from Environment Forum:
There are no small parts, only small actors, or so the old show-biz saying goes. Now there are big stars -- Matt Damon and Brad Pitt -- playing two of the smallest parts ever. In a far cry from "Ocean's Eleven" (and 12 and 13) they're lending their voices to a pair of krill, small shrimp-like creatures that form the base of the Antarctic food web.
Pitt and Damon play Will and Bill, the krill, in "Happy Feet Two," the sequel to the 2006 dancing-penguins animated feature. Both films have conservation themes. The latest movie opens in mid-November.
These Hollywood names might help shine a spotlight on krill at a time when the species is under pressure, according to the Pew Environment Group. An international meeting under way now in Hobart, Tasmania, is expected to consider more protection for these tiny animals, which penguins, seals and whales depend on to survive.
Increasing demand for krill as feed for industrially farmed fish and for nutritional supplements has pushed the krill fishery beyond a sustainable level, the conservation group said in a statement. Krill fishing in some areas could outpace efforts to protect the well-known animals that rely on it.

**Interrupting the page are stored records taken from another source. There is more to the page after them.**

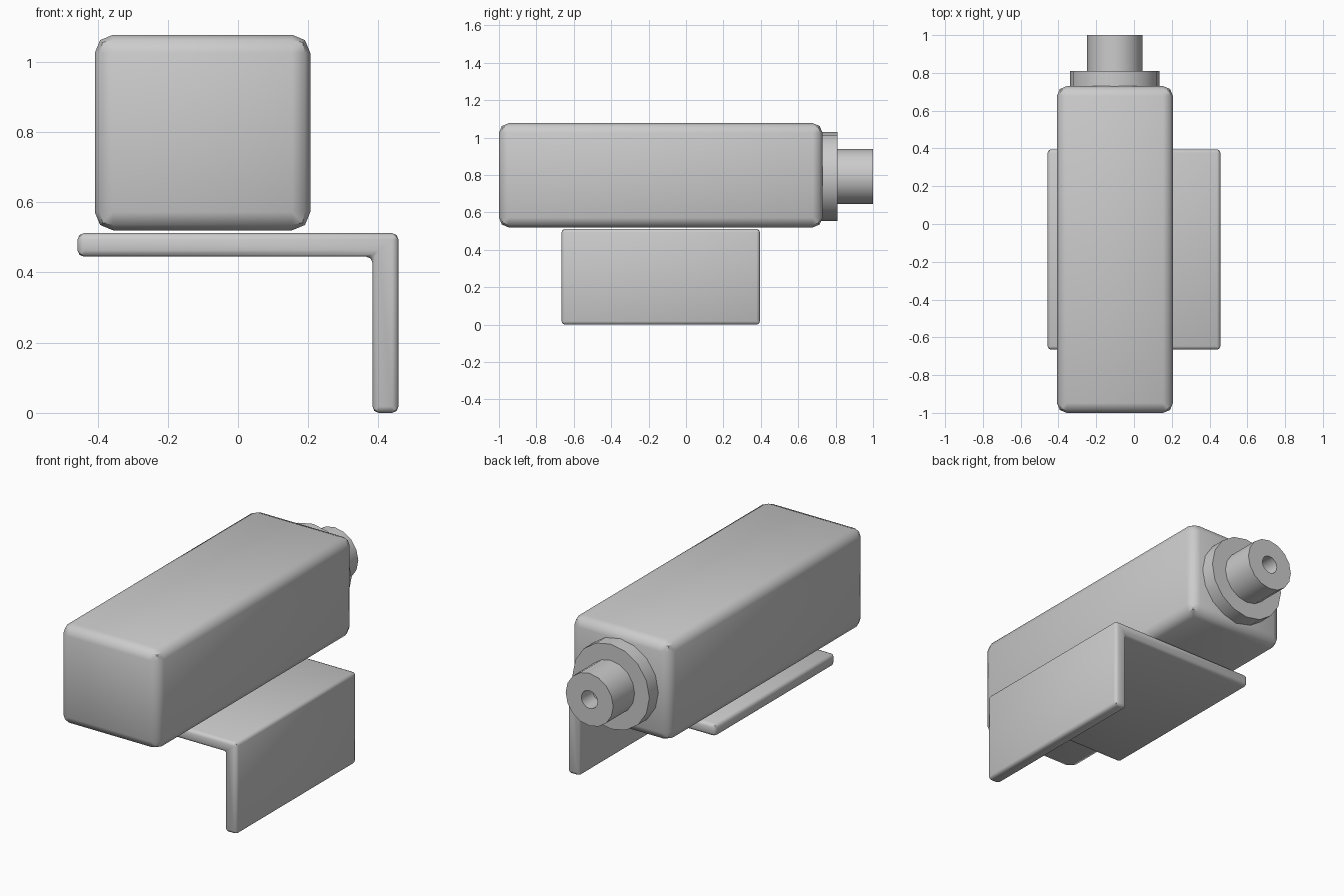
import bpy, bmesh, math
from mathutils import Matrix, Vector

if "Cube" in bpy.data.objects:
    bpy.data.objects.remove(bpy.data.objects["Cube"])


def finish(name, bm, bevel=0.0):
    bmesh.ops.remove_doubles(bm, verts=bm.verts, dist=1e-5)
    bmesh.ops.recalc_face_normals(bm, faces=bm.faces)
    if bevel:
        bmesh.ops.bevel(bm, geom=list(bm.edges), offset=bevel, segments=2,
                        profile=0.5, affect='EDGES')
    mesh = bpy.data.meshes.new(name)
    bm.to_mesh(mesh)
    bm.free()
    obj = bpy.data.objects.new(name, mesh)
    bpy.context.collection.objects.link(obj)
    bpy.ops.object.select_all(action='DESELECT')
    bpy.context.view_layer.objects.active = obj
    obj.select_set(True)
    bpy.ops.object.shade_smooth_by_angle(angle=math.radians(46))
    return obj


def extrude_profile(name, points, y0, y1, bevel):
    """Extrude an x/z outline along y and round its edges."""
    bm = bmesh.new()
    face = bm.faces.new([bm.verts.new((x, y0, z)) for x, z in points])
    ext = bmesh.ops.extrude_face_region(bm, geom=[face], use_keep_orig=True)
    moved = [v for v in ext['geom'] if isinstance(v, bmesh.types.BMVert)]
    bmesh.ops.translate(bm, verts=moved, vec=(0, y1 - y0, 0))
    return finish(name, bm, bevel)


def lathe(name, profile, steps=16):
    """Spin a (radius, y) profile around the lens axis."""
    cx, cz = -0.102, 0.793
    bm = bmesh.new()
    verts = [bm.verts.new((cx + r, y, cz)) for r, y in profile]
    edges = [bm.edges.new(p) for p in zip(verts, verts[1:])]
    bmesh.ops.spin(bm, geom=verts + edges, cent=(cx, 0, cz), axis=(0, 1, 0),
                   angle=math.tau, steps=steps)
    return finish(name, bm)


# Main housing
extrude_profile("housing", [(-0.408, 0.52), (0.206, 0.52), (0.206, 1.077), (-0.408, 1.077)],
                -1.0, 0.73, 0.052)

# L-shaped mounting bracket
extrude_profile("mounting_bracket",
                [(-0.457, 0.445), (0.383, 0.445), (0.383, 0.0),
                 (0.457, 0.0), (0.457, 0.512), (-0.457, 0.512)],
                -0.665, 0.395, 0.018)

# Round collar and hollow barrel at the back end
lathe("collar", [(0, 0.70), (0.238, 0.70), (0.238, 0.81), (0, 0.81)])
lathe("barrel", [(0, 0.80), (0.147, 0.80), (0.147, 1.0), (0.05, 1.0), (0.05, 0.9), (0, 0.9)])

Hollywood legend Marilyn Monroe has been praised for many things over the years but here’s a first — the impact she had on the fishing tackle industry. Finland’s Rapala Group, which makes and sells fishing tackle, has inducted Monroe into its hall of fame as one of the influential people who assisted the company in its business.
The connection? The August 1962 issue of Life magazine bore a picture of the actress on its cover and carried a history of her life — with the same magazine carrying an article titled “A Lure Fish Can’t Pass Up” showcasing Lauri Rapala’s original floating fishing lure. This edition broke all circulation records.